For you see, astride this mountain of bounty lies the formidable form of a slumbering dragon with a famed predilection for roasting would-be thieves alive in their jerkins. Each turn spent here allows a fumbling hand to lucky dip into a bag of loot, unearthing two artefacts that will be tallied up in value to determine the games eventual victor, like some sinister spin on Antiques Roadshow by way of the Running Man. With each trembling fistful however, the players must select one of several facedown dragon tiles. All but one will see them silent enough to successfully misappropriate their spoils, but always lurking within is the one card that instantly invites them to the shittiest barbecue ever.
Do they bless the hand of providence and spin for home? Or risk another dip, increasing their potential lead as their avarice dances on a knife edge with doom?
It’s incredibly tense, and a condensed Aesop-level exploration of sinful greed all-in-one. Like all elements on offer here, its simplicity belies its capacity for compulsion.

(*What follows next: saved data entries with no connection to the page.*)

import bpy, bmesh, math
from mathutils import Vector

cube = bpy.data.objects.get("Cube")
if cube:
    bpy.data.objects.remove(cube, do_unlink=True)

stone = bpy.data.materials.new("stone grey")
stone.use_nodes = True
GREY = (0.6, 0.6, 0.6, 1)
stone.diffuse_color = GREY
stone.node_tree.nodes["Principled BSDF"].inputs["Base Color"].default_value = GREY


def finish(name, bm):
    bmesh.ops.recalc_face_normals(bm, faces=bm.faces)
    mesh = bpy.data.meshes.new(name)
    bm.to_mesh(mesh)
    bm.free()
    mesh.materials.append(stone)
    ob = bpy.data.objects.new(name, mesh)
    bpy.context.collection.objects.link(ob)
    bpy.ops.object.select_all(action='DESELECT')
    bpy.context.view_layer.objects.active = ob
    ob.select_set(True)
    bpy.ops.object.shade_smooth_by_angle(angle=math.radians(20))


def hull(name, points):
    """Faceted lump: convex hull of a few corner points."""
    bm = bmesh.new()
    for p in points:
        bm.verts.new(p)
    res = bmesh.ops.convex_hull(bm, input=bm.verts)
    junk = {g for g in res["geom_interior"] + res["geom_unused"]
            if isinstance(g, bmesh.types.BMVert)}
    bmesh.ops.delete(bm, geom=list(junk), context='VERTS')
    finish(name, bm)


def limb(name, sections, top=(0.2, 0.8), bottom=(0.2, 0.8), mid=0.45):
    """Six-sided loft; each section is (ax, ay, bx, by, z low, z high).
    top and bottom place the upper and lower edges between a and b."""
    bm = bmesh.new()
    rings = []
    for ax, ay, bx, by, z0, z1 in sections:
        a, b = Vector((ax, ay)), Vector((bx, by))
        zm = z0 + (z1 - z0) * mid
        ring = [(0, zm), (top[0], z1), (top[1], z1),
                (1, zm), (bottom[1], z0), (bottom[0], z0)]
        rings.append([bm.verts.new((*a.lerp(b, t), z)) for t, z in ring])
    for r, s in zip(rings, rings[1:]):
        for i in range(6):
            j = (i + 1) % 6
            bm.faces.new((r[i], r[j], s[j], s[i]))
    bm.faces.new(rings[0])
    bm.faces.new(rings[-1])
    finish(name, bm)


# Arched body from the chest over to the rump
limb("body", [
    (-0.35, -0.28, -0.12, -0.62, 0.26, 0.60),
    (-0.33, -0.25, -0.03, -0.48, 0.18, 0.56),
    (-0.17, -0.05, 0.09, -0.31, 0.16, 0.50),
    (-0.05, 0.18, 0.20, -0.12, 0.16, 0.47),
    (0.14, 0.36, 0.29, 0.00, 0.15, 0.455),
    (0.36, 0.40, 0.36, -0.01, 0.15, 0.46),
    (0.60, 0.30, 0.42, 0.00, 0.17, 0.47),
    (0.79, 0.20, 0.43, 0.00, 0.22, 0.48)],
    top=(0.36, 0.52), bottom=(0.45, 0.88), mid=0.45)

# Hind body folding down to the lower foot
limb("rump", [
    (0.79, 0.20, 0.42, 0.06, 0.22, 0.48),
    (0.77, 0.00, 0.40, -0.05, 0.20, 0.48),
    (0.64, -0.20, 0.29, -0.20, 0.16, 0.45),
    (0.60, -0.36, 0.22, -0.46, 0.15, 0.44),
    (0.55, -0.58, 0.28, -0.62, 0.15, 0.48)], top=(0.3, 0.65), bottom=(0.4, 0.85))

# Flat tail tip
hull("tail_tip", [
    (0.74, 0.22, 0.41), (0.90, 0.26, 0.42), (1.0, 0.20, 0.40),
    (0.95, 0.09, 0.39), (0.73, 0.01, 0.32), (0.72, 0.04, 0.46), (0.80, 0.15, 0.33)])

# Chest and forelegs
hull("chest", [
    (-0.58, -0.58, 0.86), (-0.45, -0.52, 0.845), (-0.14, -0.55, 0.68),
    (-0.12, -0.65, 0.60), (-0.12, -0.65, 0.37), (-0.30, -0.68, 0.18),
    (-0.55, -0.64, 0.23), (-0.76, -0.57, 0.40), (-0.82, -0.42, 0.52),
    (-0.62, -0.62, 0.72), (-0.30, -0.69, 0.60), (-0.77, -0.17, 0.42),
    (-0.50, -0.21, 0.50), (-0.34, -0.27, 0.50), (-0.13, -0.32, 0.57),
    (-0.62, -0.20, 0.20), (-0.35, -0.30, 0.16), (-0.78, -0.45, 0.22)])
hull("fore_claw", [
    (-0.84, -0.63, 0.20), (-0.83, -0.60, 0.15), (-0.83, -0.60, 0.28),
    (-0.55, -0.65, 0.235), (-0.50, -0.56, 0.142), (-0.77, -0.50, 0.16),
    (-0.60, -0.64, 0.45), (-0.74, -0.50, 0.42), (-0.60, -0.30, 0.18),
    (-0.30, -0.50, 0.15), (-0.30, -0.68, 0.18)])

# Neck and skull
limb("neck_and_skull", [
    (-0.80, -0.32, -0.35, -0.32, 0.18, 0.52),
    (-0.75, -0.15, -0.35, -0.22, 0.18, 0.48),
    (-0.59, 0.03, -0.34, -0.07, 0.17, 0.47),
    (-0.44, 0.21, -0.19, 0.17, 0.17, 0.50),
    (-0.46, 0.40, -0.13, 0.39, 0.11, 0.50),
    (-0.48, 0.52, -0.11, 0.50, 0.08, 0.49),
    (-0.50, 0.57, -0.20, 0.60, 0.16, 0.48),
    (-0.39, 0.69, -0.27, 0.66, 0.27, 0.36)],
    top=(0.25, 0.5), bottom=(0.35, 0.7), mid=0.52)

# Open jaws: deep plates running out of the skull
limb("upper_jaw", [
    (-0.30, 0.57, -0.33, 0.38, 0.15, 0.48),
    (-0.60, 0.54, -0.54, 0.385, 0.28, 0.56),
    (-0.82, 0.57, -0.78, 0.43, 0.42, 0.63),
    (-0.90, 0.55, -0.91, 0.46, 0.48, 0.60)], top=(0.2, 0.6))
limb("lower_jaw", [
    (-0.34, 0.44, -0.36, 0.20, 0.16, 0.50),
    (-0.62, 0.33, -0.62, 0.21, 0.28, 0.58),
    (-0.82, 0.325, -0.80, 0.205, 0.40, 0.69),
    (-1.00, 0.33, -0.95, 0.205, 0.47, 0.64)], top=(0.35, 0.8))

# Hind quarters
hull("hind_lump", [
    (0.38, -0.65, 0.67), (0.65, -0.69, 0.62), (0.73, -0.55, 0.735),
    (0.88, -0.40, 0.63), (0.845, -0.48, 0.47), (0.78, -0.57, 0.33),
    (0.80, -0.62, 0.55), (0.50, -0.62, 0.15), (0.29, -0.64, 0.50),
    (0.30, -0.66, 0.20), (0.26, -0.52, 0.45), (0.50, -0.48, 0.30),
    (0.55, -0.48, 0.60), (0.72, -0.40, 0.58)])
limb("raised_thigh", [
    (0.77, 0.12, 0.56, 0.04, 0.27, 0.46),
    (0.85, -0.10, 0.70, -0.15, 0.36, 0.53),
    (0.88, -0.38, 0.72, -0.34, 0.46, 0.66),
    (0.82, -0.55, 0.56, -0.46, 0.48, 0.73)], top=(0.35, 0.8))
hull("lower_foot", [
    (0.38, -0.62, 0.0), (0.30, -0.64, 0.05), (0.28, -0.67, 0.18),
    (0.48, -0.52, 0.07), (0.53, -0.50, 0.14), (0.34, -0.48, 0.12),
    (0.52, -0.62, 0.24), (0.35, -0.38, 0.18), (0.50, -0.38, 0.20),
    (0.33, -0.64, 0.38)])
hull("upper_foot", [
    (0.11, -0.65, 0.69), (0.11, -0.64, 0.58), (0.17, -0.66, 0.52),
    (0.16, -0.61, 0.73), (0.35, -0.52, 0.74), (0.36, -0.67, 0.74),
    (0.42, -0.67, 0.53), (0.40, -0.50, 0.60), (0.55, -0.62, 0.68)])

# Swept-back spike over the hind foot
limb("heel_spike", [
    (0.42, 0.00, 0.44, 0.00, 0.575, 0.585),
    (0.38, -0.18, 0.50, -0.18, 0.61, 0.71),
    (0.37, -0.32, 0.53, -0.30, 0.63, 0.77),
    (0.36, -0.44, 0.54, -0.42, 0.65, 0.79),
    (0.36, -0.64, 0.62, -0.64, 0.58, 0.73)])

In each of our play-throughs this bastard dragon card emerged with a frequency bordering on the uncanny, leading us to believe that our copy was in fact cursed and possibly sourced from the pragmatic estate sale of some gone-to-soon Grognard, whose angry ghost wailed aghast as his collection was parcelled up and scattered to the winds, arriving in the undeserving paws of smart-arse reviewers on strange antipodean shores.
Eventually, after many an untimely demise, the attrition of fortune emerged and my weary warrior was able to escape this accursed place with a paltry sum in his coffers and a renewed sense of the virtue of poverty with which to regale his long suffering wife back in the village. As for the dragon? His hoard undimmed, he slumbered the sleep of the just, curled cosy upon coins in wait of the next foolhardy band of plunderers, set upon their perilous path by cackling sexagenarian Swedes.
Unlike so many other offerings of its age, Dungeonquest wears its antique vestments with a modicum of dignity that still possesses the power to beguile. Lean into its demands and you’ll surely appreciate the giddy highs, terrifying lows and shameful joy it continues to elicit.